How the rise of the 'Insta Barbie' has changed the global beauty industry

Social media gives young women a marketable way to indulge their obsession with fashion and beauty, but the pursuit of the perfect selfie may have negative effects on their looks in the long term

23 September 2018 - 00:00 By REA KHOABANE
SA Barbie Tsakisani Mondlani has over 100k followers on Instagram.
SA Barbie Tsakisani Mondlani has over 100k followers on Instagram.
Image: @tsakisanimondlani/Instagram

The pink wig, or perhaps the white one? Definitely the big Twiggy eyelashes. Tsakisani Mondlani creates futuristic looks that make her look like a doll, so no wonder she's known as SA's Barbie. "I love colour," she writes. "It's a form of self-expression.

"I actually want more hair colours. I've been planning to have my hair match my outfit. And have a walk-in wig closet."

She says coming up with different looks is the way she expresses her creativity.

"You always want to try a look and it ends up looking so different on yourself … it's the best, exploring and surprising yourself."

As a social media influencer, Mondlani attracts brands that pay her to keep dreaming up new looks. She has more than 100,000 followers on Instagram.

These influencers look different every day: sometimes rainbow hair colours, as worn by famous American teen Ming Lee Simmons; sometimes adding flowers to their hair, or special star patches on their faces. Blogger Nyané Lebajoa, who was born in Lesotho and is now based in London, uses makeup to create freckles.

View this post on Instagram


A post shared by Nyané® Lebajoa (@nyane) on

Khumo Theko, a trend spotter at Flux Trends, says social media is an extension of the lives of Generation Z.

"They happen to have a platform that allows them to connect with people expressing themselves in the same manner.

"Gen Z are challenging the status quo of what was traditionally seen as beautiful."

Theko says this is seen in the arrival of gender-neutral models and the way the beauty industry has embraced ethnicity.


It was just two years ago that beauty brands started accommodating all skin types and creating products that spoke to the everyday girl. Topics such as melanin and natural hair entered social media with the word "inclusivity".

The diversity and availability of beauty products have made the younger generation create unique looks from their own natural look.

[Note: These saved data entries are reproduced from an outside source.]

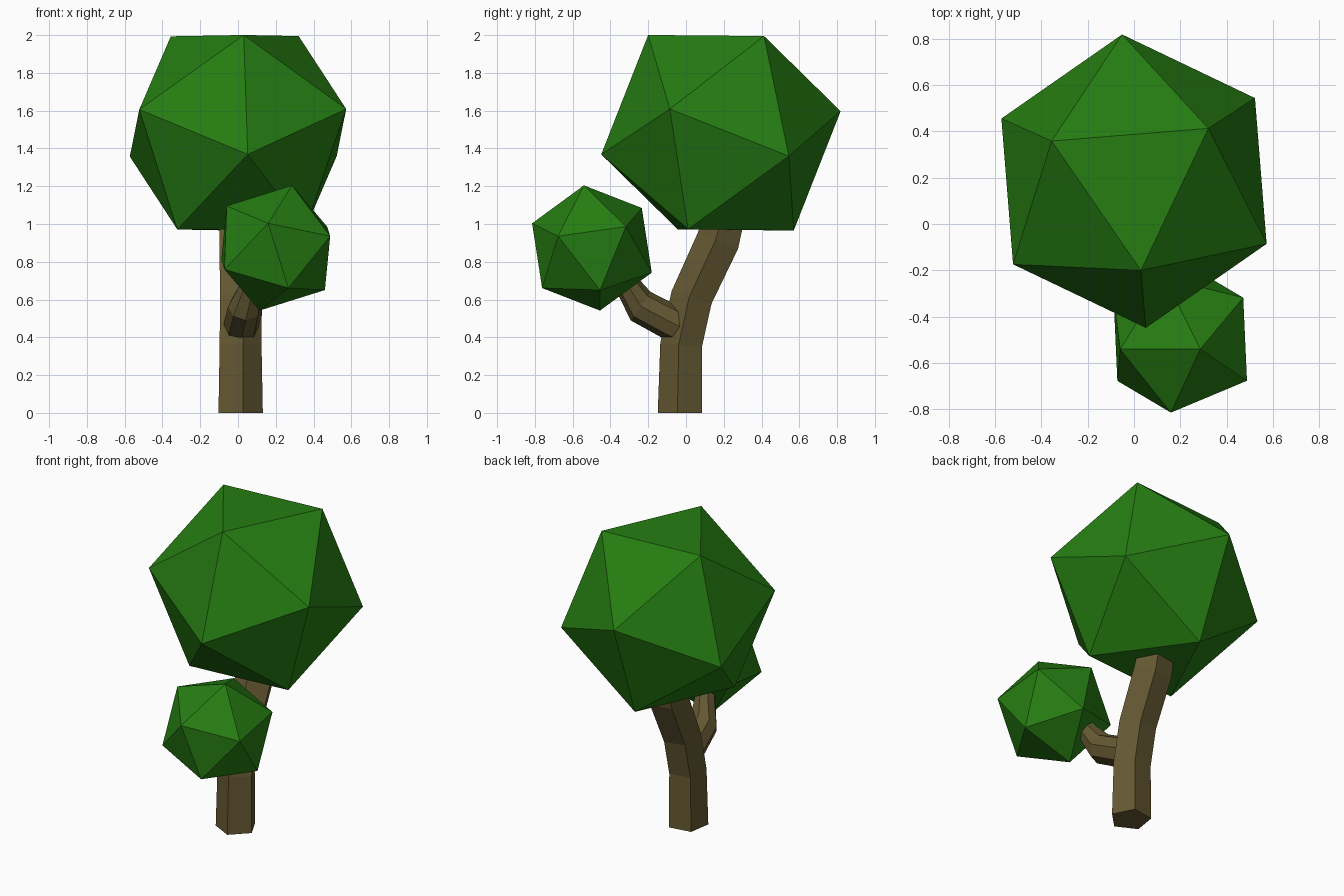
import bpy, bmesh
from math import radians, cos, sin, tau
from mathutils import Matrix, Vector

default = bpy.data.objects.get("Cube")
if default:
    bpy.data.objects.remove(default)


def make_material(name, rgb):
    mat = bpy.data.materials.new(name)
    mat.use_nodes = True
    colour = (*rgb, 1)
    mat.diffuse_color = colour
    mat.node_tree.nodes["Principled BSDF"].inputs["Base Color"].default_value = colour
    return mat


leaf_green = make_material("leaf green", (0.019, 0.205, 0.006))
bark_brown = make_material("bark brown", (0.130, 0.100, 0.033))


def add_object(name, bm, mat):
    bmesh.ops.recalc_face_normals(bm, faces=bm.faces)
    mesh = bpy.data.meshes.new(name)
    bm.to_mesh(mesh)
    bm.free()
    mesh.materials.append(mat)
    obj = bpy.data.objects.new(name, mesh)
    bpy.context.collection.objects.link(obj)
    return obj


def foliage(name, centre, radius, corner, neighbour):
    """Icosahedron turned so two adjacent corners point along the given directions."""
    z = Vector(corner).normalized()
    y = z.cross(Vector(neighbour)).normalized()
    x = y.cross(z)
    turn = Matrix((x, y, z)).transposed().to_4x4()
    bm = bmesh.new()
    bmesh.ops.create_icosphere(bm, subdivisions=1, radius=radius,
                               matrix=Matrix.Translation(centre) @ turn)
    add_object(name, bm, leaf_green)


def limb(name, sides, start, rings):
    """Faceted limb through rings of (centre, radius, forward tilt in degrees)."""
    bm = bmesh.new()
    loops = []
    for centre, radius, tilt in rings:
        place = Matrix.Translation(centre) @ Matrix.Rotation(radians(tilt), 4, 'X')
        angles = [radians(start) + tau * i / sides for i in range(sides)]
        loops.append([bm.verts.new(place @ Vector((radius * cos(a), radius * sin(a), 0)))
                      for a in angles])
    for low, high in zip(loops, loops[1:]):
        for i in range(sides):
            j = (i + 1) % sides
            bm.faces.new((low[i], low[j], high[j], high[i]))
    bm.faces.new(loops[0][::-1])
    bm.faces.new(loops[-1])
    add_object(name, bm, bark_brown)


# Five-sided trunk leaning backwards into the crown
limb("trunk", 5, -81, [
    ((0.008, -0.026, 0), 0.125, 0),
    ((0.008, -0.02, 0.36), 0.118, -5),
    ((0.01, 0.035, 0.61), 0.118, -18),
    ((0.01, 0.175, 0.91), 0.122, -22),
    ((0.01, 0.23, 1.12), 0.11, -15),
])

# Eight-sided side branch curving forward and up
limb("side_branch", 8, -90, [
    ((0.015, 0.0, 0.44), 0.09, 65),
    ((0.02, -0.08, 0.48), 0.095, 65),
    ((0.04, -0.24, 0.565), 0.092, 55),
    ((0.08, -0.315, 0.685), 0.066, 30),
    ((0.12, -0.38, 0.80), 0.055, 30),
])

# Leaf masses
foliage("large_crown", (0, 0.185, 1.483), 0.646,
        (0.03, -0.385, 0.517), (0.32, 0.23, 0.507))
foliage("small_crown", (0.2, -0.498, 0.873), 0.345,
        (0.085, -0.042, 0.327), (0.285, -0.177, 0.07))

While other sectors have gone through slumps, the global cosmetics industry has experienced an unprecedented surge in sales, thanks largely to make-up-mad millennials whose appearance obsession has revived the fortunes of even old-fashioned heavy foundation — because it looks good in selfies.

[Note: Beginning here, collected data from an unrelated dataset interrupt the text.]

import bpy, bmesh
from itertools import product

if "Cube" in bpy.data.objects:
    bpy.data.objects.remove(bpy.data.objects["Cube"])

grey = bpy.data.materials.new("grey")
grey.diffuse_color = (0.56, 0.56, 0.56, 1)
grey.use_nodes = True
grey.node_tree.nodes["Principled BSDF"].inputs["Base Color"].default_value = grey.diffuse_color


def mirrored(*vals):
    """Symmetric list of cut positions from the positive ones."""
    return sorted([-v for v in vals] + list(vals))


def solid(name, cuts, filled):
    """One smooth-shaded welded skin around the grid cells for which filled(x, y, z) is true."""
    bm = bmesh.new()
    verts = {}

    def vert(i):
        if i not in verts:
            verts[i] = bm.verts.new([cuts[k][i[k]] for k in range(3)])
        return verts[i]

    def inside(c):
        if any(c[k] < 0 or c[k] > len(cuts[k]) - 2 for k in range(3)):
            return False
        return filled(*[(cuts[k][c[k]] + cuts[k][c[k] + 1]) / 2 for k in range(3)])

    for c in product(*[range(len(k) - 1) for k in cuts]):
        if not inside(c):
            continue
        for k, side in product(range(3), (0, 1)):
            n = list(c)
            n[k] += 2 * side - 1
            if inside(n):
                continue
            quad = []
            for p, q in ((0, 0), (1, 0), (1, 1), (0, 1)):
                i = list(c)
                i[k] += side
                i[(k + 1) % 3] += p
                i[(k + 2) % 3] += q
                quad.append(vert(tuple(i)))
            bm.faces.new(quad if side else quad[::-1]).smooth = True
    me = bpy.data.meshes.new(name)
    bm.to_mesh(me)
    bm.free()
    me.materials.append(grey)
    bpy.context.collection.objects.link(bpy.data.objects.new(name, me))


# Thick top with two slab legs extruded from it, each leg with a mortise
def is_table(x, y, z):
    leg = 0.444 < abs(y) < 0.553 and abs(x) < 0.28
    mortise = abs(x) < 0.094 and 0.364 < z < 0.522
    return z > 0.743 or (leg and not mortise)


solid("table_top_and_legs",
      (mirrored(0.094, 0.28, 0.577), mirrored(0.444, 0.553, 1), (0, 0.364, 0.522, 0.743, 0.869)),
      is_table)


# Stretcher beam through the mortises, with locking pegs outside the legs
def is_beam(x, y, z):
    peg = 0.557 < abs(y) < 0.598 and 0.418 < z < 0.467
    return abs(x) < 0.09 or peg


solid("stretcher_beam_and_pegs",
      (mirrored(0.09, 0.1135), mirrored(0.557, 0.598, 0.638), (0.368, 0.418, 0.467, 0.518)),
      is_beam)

According to US investment bank Piper Jaffray's most recent semi-annual teen survey, beauty spending is up 20% from just a year ago as teens continue to splurge on makeup and skincare.

"Teens know they can be photographed any time, anywhere, and they expect those images to end up online," says the report.

Karen Taylor of L'Oréal SA says: "This generation is self-taught and self-empowered thanks to the plethora of global 'how-to' video content from popular platforms such as YouTube. This generation therefore knows exactly what they want and choose to seek it out and achieve it right there and then.

"Makeup trends are no longer locally or regionally relevant; beauty trends that do well in Korea or the US tend to be as trendy across the globe."


Dr Brian Monaisa, a plastic surgeon and owner of Marang Aesthetics, says social media has had a big effect on what clients want.

As a result of apps with which they can manipulate their images digitally, youngsters want to look like their enhanced pictures.

Lip enhancements remain popular and Botox and hyaluronic acid fillers are increasing in popularity.

There is tremendous pressure to produce the perfect selfie
Dr Brian Monaisa

He says he gets the most requests for body contouring, including breast rejuvenation or augmentation, abdominoplasty (tummy tucks), butt augmentation, and liposuction.

"There is a lot of pressure to show the world how fabulous your life is, but more specifically there is tremendous pressure to produce the perfect selfie.

"But the goal [of surgery] must always be about improving the quality of your life, and not what the world demands."


The pressures of looking good at a young age can have negative effects in the long term.

Professor Ncoza Dlova, head of dermatology at the Nelson R Mandela School of Medicine at the University of KwaZulu-Natal, says this generation wears a lot of makeup much earlier than previous generations and this can cause acne. "We advise them to use water-based makeup."

Gen Z also suffers from receding hairlines at a much earlier age. "They wear weaves and plait a lot, whereas 20 years ago loss of hairline was only seen on middle-aged women."